## Work instructions
Each line below that contains "append" should be counted. Give only the total.

= = = = =

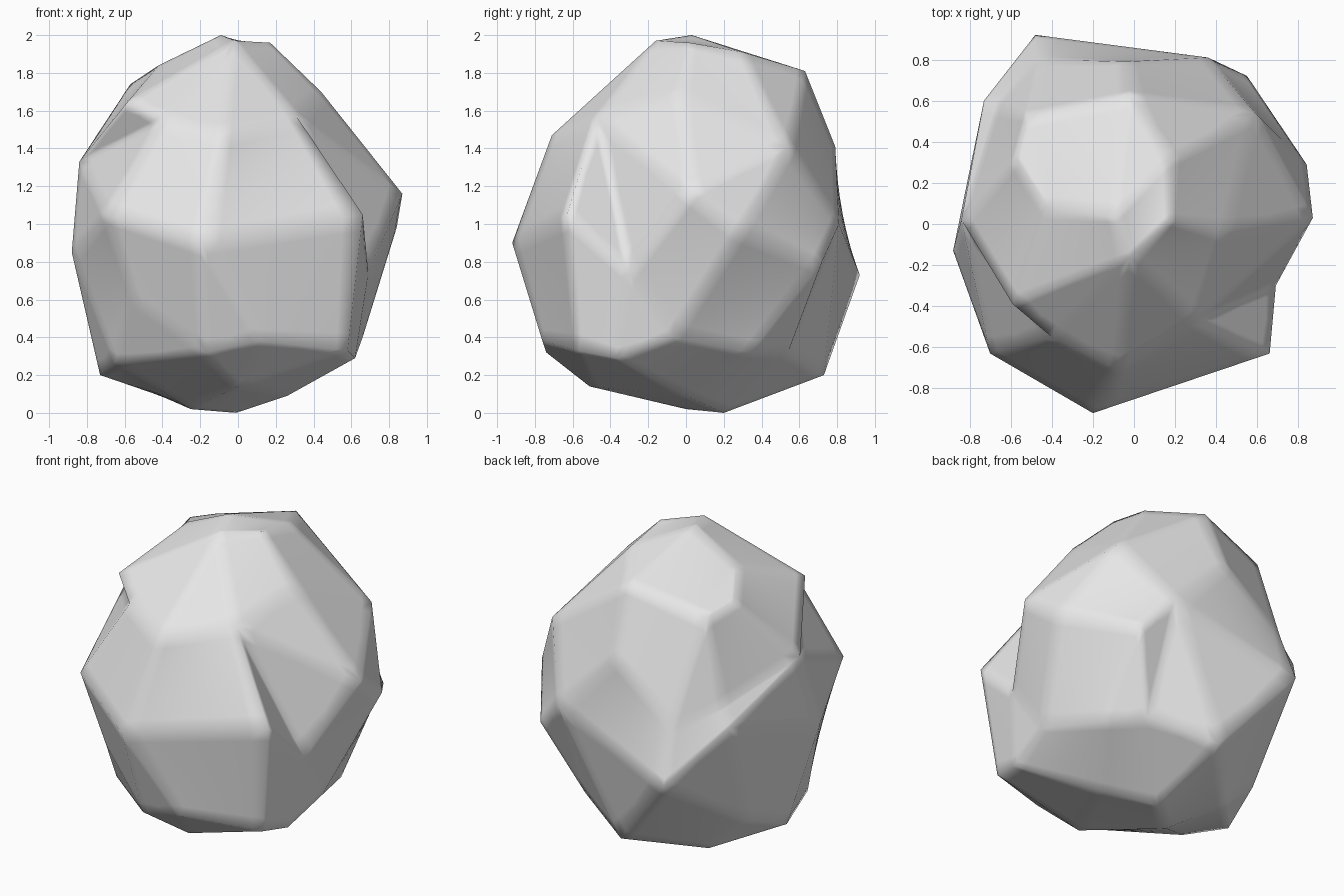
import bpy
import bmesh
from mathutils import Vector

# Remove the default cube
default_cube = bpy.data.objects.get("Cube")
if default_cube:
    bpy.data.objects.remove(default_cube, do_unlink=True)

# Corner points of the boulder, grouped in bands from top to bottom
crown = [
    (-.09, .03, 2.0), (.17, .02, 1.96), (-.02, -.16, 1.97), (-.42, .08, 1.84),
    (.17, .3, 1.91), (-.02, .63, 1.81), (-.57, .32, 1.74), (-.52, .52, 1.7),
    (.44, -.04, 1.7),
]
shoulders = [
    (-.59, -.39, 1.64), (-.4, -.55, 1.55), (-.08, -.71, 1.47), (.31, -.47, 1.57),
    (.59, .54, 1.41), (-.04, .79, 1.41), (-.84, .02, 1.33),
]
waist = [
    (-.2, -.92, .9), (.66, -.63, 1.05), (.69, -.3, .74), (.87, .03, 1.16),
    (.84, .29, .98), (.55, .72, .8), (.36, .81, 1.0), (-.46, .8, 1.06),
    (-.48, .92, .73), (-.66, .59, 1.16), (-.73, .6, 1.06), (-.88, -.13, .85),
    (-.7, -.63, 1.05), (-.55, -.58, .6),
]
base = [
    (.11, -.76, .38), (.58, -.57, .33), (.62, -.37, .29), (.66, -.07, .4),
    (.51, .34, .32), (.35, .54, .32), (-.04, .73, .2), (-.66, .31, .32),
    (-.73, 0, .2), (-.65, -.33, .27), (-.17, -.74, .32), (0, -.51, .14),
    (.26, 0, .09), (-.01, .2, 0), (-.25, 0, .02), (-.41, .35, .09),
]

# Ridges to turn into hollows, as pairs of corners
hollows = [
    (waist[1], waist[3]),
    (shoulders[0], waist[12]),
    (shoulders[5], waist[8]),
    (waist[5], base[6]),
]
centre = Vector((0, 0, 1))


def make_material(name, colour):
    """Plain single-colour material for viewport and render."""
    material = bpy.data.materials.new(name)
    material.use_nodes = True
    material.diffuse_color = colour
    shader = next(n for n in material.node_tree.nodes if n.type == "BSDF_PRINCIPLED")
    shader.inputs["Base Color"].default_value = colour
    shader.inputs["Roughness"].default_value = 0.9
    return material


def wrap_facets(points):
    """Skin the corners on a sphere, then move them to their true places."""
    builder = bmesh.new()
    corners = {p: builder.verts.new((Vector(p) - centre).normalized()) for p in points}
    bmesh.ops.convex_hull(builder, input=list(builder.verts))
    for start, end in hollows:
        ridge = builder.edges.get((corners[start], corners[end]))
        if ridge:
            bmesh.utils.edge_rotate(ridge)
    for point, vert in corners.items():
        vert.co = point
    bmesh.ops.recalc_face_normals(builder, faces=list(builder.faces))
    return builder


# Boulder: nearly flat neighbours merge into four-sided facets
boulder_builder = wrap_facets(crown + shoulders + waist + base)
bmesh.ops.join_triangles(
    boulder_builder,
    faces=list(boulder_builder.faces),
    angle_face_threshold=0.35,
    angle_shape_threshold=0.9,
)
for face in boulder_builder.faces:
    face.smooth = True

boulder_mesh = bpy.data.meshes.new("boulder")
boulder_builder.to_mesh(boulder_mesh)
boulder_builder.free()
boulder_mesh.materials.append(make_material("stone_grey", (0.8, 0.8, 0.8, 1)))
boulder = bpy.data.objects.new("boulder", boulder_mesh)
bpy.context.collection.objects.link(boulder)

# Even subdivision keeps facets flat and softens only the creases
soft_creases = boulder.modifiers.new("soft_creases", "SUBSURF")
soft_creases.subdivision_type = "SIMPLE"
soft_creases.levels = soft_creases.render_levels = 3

= = = = =

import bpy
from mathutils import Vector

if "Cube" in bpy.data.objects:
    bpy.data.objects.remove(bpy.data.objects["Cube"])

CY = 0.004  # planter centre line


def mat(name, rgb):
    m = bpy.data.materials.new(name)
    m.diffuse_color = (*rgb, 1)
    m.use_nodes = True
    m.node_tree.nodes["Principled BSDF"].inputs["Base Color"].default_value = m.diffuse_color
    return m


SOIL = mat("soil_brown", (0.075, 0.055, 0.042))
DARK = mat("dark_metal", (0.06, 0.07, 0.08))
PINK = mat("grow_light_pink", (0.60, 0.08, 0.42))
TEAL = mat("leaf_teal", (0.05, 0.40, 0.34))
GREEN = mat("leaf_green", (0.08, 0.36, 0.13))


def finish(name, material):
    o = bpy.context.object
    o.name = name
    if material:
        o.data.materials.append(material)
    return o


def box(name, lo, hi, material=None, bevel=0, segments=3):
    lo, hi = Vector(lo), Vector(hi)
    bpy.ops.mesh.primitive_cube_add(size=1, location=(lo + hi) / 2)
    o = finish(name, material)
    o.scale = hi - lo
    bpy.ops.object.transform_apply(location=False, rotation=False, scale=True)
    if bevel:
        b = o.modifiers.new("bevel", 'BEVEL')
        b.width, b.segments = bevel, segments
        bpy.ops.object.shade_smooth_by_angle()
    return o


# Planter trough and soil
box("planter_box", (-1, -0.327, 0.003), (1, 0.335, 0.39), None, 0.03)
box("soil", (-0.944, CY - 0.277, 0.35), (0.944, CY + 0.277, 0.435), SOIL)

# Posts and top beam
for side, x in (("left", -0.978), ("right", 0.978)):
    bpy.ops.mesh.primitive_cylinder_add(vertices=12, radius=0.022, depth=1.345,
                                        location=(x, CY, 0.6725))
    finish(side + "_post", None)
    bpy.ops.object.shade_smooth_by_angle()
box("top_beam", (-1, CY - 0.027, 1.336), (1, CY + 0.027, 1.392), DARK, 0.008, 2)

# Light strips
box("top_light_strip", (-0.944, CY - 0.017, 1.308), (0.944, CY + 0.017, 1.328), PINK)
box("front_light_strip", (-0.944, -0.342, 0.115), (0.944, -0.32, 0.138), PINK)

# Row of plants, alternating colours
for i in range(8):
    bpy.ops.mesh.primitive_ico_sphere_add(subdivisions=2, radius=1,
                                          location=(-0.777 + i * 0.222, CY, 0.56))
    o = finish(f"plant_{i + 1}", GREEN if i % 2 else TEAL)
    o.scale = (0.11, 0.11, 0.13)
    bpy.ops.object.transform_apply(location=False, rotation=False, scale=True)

= = = = =

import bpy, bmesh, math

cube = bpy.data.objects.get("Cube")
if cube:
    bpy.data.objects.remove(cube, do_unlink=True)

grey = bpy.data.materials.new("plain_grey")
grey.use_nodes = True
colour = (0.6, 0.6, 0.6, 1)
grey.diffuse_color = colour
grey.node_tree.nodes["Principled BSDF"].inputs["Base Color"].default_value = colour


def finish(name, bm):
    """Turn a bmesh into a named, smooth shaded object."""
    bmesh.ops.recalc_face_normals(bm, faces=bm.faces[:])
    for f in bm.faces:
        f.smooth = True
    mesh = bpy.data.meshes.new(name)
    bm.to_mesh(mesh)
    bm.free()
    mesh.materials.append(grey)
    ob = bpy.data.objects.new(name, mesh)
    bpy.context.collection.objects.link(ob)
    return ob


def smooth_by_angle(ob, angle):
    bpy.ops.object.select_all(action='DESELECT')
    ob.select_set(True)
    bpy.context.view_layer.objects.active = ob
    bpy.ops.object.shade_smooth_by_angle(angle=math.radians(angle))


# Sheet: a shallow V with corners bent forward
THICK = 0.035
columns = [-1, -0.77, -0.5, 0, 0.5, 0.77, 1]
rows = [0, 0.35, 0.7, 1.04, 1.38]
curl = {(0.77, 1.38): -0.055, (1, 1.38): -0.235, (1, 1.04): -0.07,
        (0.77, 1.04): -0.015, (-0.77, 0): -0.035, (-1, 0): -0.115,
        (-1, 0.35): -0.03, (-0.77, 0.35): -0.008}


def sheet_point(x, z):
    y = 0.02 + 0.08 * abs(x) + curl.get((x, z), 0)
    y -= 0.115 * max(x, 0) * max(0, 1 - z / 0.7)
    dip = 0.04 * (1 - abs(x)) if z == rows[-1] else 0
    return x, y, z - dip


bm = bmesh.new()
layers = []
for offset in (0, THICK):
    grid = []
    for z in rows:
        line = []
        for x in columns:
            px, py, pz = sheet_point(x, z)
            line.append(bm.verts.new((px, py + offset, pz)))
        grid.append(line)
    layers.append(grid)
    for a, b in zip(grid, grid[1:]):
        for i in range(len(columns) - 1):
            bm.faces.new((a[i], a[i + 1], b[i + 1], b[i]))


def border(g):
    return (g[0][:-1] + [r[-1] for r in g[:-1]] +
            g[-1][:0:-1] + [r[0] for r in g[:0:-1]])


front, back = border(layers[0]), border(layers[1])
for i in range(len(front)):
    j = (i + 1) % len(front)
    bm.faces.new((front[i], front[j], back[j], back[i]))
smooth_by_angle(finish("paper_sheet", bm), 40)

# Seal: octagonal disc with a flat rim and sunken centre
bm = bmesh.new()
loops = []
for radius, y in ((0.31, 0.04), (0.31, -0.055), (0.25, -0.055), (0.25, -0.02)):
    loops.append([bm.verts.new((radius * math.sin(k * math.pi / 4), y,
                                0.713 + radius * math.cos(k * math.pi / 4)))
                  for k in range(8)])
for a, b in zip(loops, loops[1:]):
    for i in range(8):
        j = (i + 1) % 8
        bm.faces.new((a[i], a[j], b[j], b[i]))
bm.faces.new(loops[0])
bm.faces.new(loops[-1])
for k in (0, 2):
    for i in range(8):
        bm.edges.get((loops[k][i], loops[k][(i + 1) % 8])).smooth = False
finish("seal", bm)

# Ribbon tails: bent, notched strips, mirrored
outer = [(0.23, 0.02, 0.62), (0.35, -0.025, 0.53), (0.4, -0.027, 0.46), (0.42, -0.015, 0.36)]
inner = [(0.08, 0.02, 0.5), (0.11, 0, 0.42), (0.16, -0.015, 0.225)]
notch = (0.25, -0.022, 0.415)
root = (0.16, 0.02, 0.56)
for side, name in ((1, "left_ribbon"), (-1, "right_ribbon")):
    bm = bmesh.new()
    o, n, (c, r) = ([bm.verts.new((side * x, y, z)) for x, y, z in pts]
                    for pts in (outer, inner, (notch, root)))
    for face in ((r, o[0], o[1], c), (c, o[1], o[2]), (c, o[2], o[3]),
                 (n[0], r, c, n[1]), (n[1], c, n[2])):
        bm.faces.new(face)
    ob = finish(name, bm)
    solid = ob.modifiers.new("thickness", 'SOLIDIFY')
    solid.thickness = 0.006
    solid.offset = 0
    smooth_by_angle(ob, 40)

= = = = =

## Answer space
7